They're overburdened. And following BHP's compact with the Government of PNG that absolved them of responsibility for the long term impacts of Ok Tedi have meant that gross medical negligence has just compoinded these burdens. Women are the canaries in the mines of community health and well-being. When they start bleeding mysteriously or cramping and coughing and dying without a diagnosis, then we search for people to blame. Not because we are litigious by nature, but because taking credit for this crisis is the only way money will come heal it. Blaming the government for doing what they haven't done since 1984 is not going to solve the problem. If we know anything in PNG, it is this. But the people who continue to benefit directly from the proceeds of this mine, and who have wrapped Harry Potter's Cloak of Invisibility around themselves so effectively as to smudge paper trails and fuel PR teams with news bytes about 'investment' in behalf of the Western Province people, they need to come out from cover now and start to look practically at how they can help. Because no one else in this fiasco has the means to supply proper health care to the Fly River communities, especially the gynecological-oncological care so desperately needed right now.
The canaryinstitute.org and MiningWatch Canada have a publication worth citing here. It's called Overburdened: Understanding the Impacts of Mineral Extraction on Women's Health in Mining Communitie
Health problems arise for women both from the environmental and the social impacts of
mining.

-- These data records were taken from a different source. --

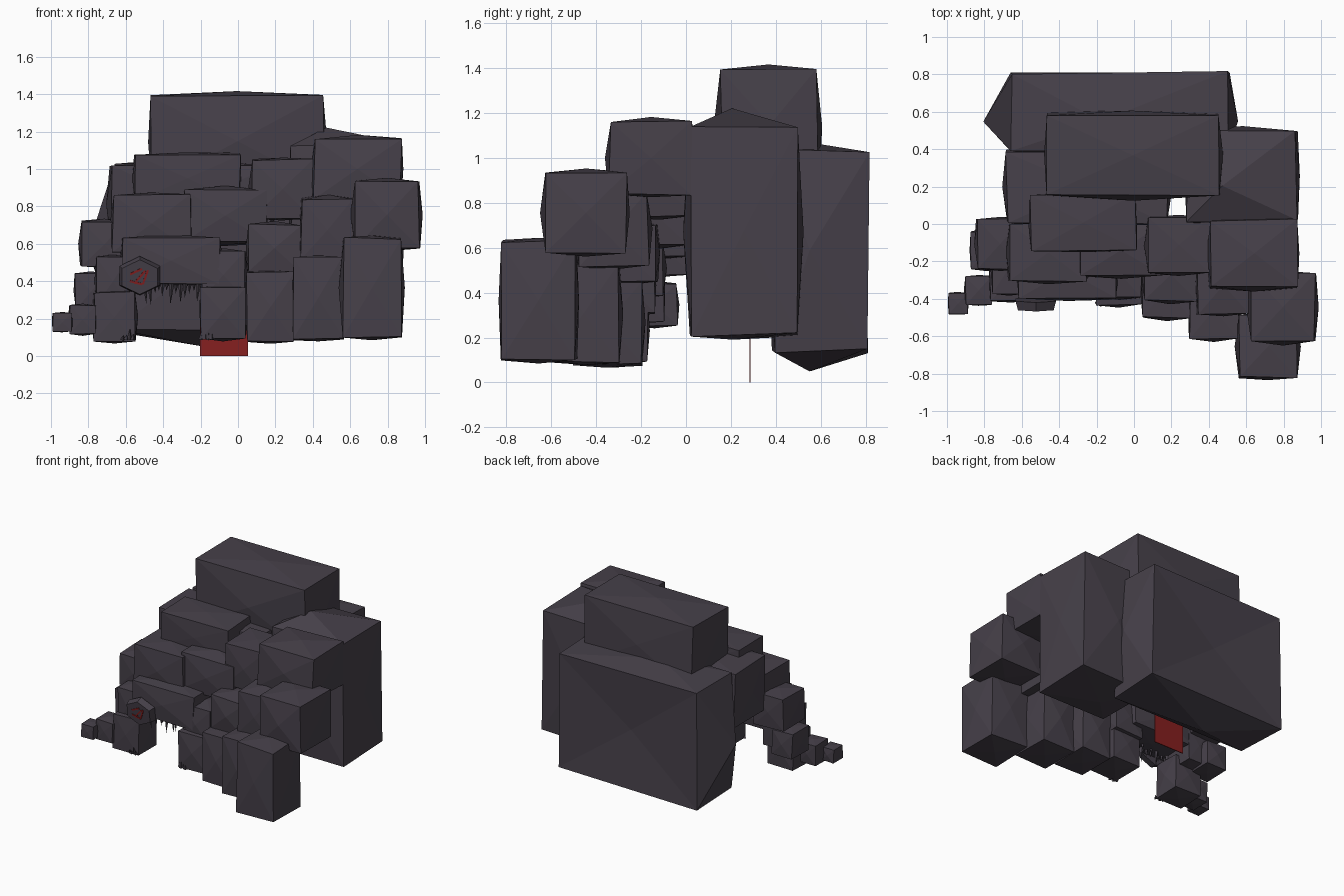
import bpy
import bmesh
import math
import random
from mathutils import Matrix, Vector

random.seed(7)

default_cube = bpy.data.objects.get("Cube")
if default_cube:
    bpy.data.objects.remove(default_cube, do_unlink=True)


def make_material(name, colour):
    mat = bpy.data.materials.new(name)
    mat.use_nodes = True
    mat.diffuse_color = (*colour, 1)
    mat.node_tree.nodes["Principled BSDF"].inputs["Base Color"].default_value = (*colour, 1)
    return mat


STONE = make_material("dark_stone", (0.062, 0.052, 0.068))
RED = make_material("dark_red", (0.24, 0.014, 0.014))


def add_object(name, bm, mat):
    bmesh.ops.recalc_face_normals(bm, faces=bm.faces)
    mesh = bpy.data.meshes.new(name)
    bm.to_mesh(mesh)
    bm.free()
    mesh.materials.append(mat)
    obj = bpy.data.objects.new(name, mesh)
    bpy.context.collection.objects.link(obj)
    return obj


def rock(name, xs, ys, zs, bulges=None):
    """Rough block: a cube with nudged corners and a raised point on each face."""
    bulges = bulges or {}
    low, high = (Vector(corner) for corner in zip(xs, ys, zs))
    size = high - low
    wobble = min(size) * 0.025
    bm = bmesh.new()
    bmesh.ops.create_cube(bm, size=1)
    for v in bm.verts:
        for i in range(3):
            v.co[i] = (low[i] + high[i]) / 2 + v.co[i] * size[i]
            v.co[i] += random.uniform(-wobble, wobble)
    bm.normal_update()
    for face in list(bm.faces):
        axis = max(range(3), key=lambda i: abs(face.normal[i]))
        key = ("+" if face.normal[axis] > 0 else "-") + "xyz"[axis]
        bulge = bulges.get(key, min(size) * random.uniform(0.03, 0.08))
        normal = face.normal.copy()
        tip = bmesh.ops.poke(bm, faces=[face])["verts"][0]
        tip.co += normal * bulge
        if key in bulges:
            # Large bulges peak a little off centre
            tip.co.x -= 0.1 if axis == 2 else 0
            tip.co.y -= 0.05
    return add_object(name, bm, STONE)


def spike(bm, base, tip, radius):
    """Four-sided tapering spike from base to tip."""
    base, tip = Vector(base), Vector(tip)
    turn = (tip - base).to_track_quat("Z", "Y").to_matrix().to_4x4()
    bmesh.ops.create_cone(bm, cap_ends=True, segments=4, radius1=radius, radius2=0,
                          depth=(tip - base).length,
                          matrix=Matrix.Translation((base + tip) / 2) @ turn)


# Large back and roof boulders
rock("back_slab", (-.65, .51), (.39, .81), (.14, 1.03),
     {"-x": .15, "+x": .05, "-z": .09, "+z": .04, "+y": .015})
rock("right_tall_boulder", (.29, .87), (.02, .5), (.21, 1.13), {"+z": .09, "-z": .02})
rock("top_cap", (-.47, .46), (.155, .59), (.9, 1.39))
rock("roof_slab", (-.68, .18), (.01, .39), (.6, 1.02))

# Upper ring of rocks
upper = {
    "left": ((-.55, .01), (-.14, .16), (.83, 1.08)),
    "middle": ((.07, .4), (-.26, .03), (.74, 1.05)),
    "right": ((.41, .87), (-.34, .02), (.84, 1.16)),
}
for place, box in upper.items():
    rock("upper_rock_" + place, *box)

# Middle ring of rocks
middle = {
    "far_left": ((-.84, -.6), (-.24, .03), (.48, .72)),
    "left": ((-.67, -.25), (-.3, 0), (.56, .86)),
    "centre": ((-.29, .15), (-.28, 0), (.61, .89)),
    "inner_right": ((.06, .34), (-.41, -.13), (.45, .7)),
    "right": ((.34, .62), (-.48, -.17), (.52, .84)),
    "outer_right": ((.63, .97), (-.62, -.27), (.58, .94)),
}
for place, box in middle.items():
    rock("middle_rock_" + place, *box)

# Entrance surround
rock("entrance_lintel", (-.62, -.1), (-.4, -.1), (.39, .63))
rock("entrance_right_shoulder", (-.19, .04), (-.39, -.14), (.31, .56))
rock("entrance_left_shoulder", (-.76, -.58), (-.37, -.1), (.27, .53))

# Right wing, stepping forward and upward
right_wing = [
    ((-.2, .04), (-.43, -.17), (.09, .37)),
    ((.05, .3), (-.5, -.2), (.08, .45)),
    ((.3, .56), (-.61, -.3), (.09, .53)),
    ((.56, .87), (-.82, -.49), (.1, .63)),
]
for number, box in enumerate(right_wing, 1):
    rock(f"right_wing_rock_{number}", *box)

# Left wing, shrinking outward
left_wing = [
    ((-.77, -.55), (-.41, -.2), (.08, .34)),
    ((-.87, -.7), (-.24, -.04), (.25, .44)),
    ((-.9, -.76), (-.43, -.28), (.12, .27)),
    ((-.99, -.89), (-.48, -.37), (.13, .23)),
]
for number, box in enumerate(left_wing, 1):
    rock(f"left_wing_rock_{number}", *box)

# Stalactites under the lintel
bm = bmesh.new()
for i in range(16):
    x = -0.57 + i * 0.024
    y = random.uniform(-0.38, -0.3)
    length = random.uniform(0.05, 0.13)
    spike(bm, (x, y, 0.41), (x + random.uniform(-.01, .01), y, 0.4 - length), 0.018)
add_object("stalactites", bm, STONE)

# Small stone spikes beside the entrance feet
for side, centre in (("left", -0.59), ("right", -0.17)):
    bm = bmesh.new()
    for i in range(4):
        x = centre + (i - 1.5) * 0.018
        spike(bm, (x, -0.42 - 0.01 * (i % 2), 0.09),
              (x + 0.004, -0.44, random.uniform(.11, .15)), 0.014)
    add_object(side + "_foot_spikes", bm, STONE)

# Hexagonal stone plaque, tilted slightly
CENTRE = Vector((-0.525, -0.43, 0.425))
frame = Matrix.Translation(CENTRE) @ Matrix.Rotation(math.radians(98), 4, "X")
bm = bmesh.new()
bmesh.ops.create_cone(bm, cap_ends=True, segments=6, radius1=0.125, radius2=0.11,
                      depth=0.05, matrix=frame @ Matrix.Diagonal((1, .85, 1, 1)))
add_object("plaque", bm, STONE)

# Abstract red scratches painted on the plaque
bm = bmesh.new()
for x, y, length, angle in ((-.02, .03, .07, 25), (.0, .0, .09, 50),
                            (-.02, -.03, .07, -15), (.03, .0, .08, 70)):
    place = Matrix.Translation((x, y, 0.027)) @ Matrix.Rotation(math.radians(angle), 4, "Z")
    bmesh.ops.create_cube(bm, size=1,
                          matrix=frame @ place @ Matrix.Diagonal((length, .011, .005, 1)))
add_object("plaque_scratches", bm, RED)

# Red cloth hanging inside the cave
bm = bmesh.new()
bmesh.ops.create_cube(bm, size=1, matrix=Matrix.Translation((-0.075, 0.285, 0.12))
                      @ Matrix.Diagonal((0.255, 0.006, 0.24, 1)))
add_object("hanging_cloth", bm, RED)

The environmental impact on women’s health depends on a range of factors that affect
the duration and kind of exposure to contaminants, such as the kinds of minerals mined, the
type of mining (open pit to underground), the technology used, the size of operations, and the
methods of waste disposal and water treatment used. Lands, water bodies, air, and the environment
are polluted due to the release of toxic wastes, dust generated by blasting and excavation,
and the dumping of mine wastes and overburden in the surrounding lands and rivers.
Women may experience the environmental exposure effects of mining in a variety of ways – as
workers in large-scale underground mines or small-scale gold-panning operations; by being exposed
to contaminated dust, air, water, and soil; or by consuming the mining-contaminated
fish, wildlife, plant food, and drinking water. Social impacts experienced by women include
poverty, sexual exploitation, dislocation, family violence, and workplace harassment....
Many of the health effects of mining on women are linked to the social determinants of health –
especially gender equality and socioeconomic status. Resolving the problems inherent to gender,
mining, and health will require that women’s status be raised in all sectors, including the
social and economic sectors. Without this, as natural resources grow scarcer, women’s health
burden from mineral exploitation will only continue to grow.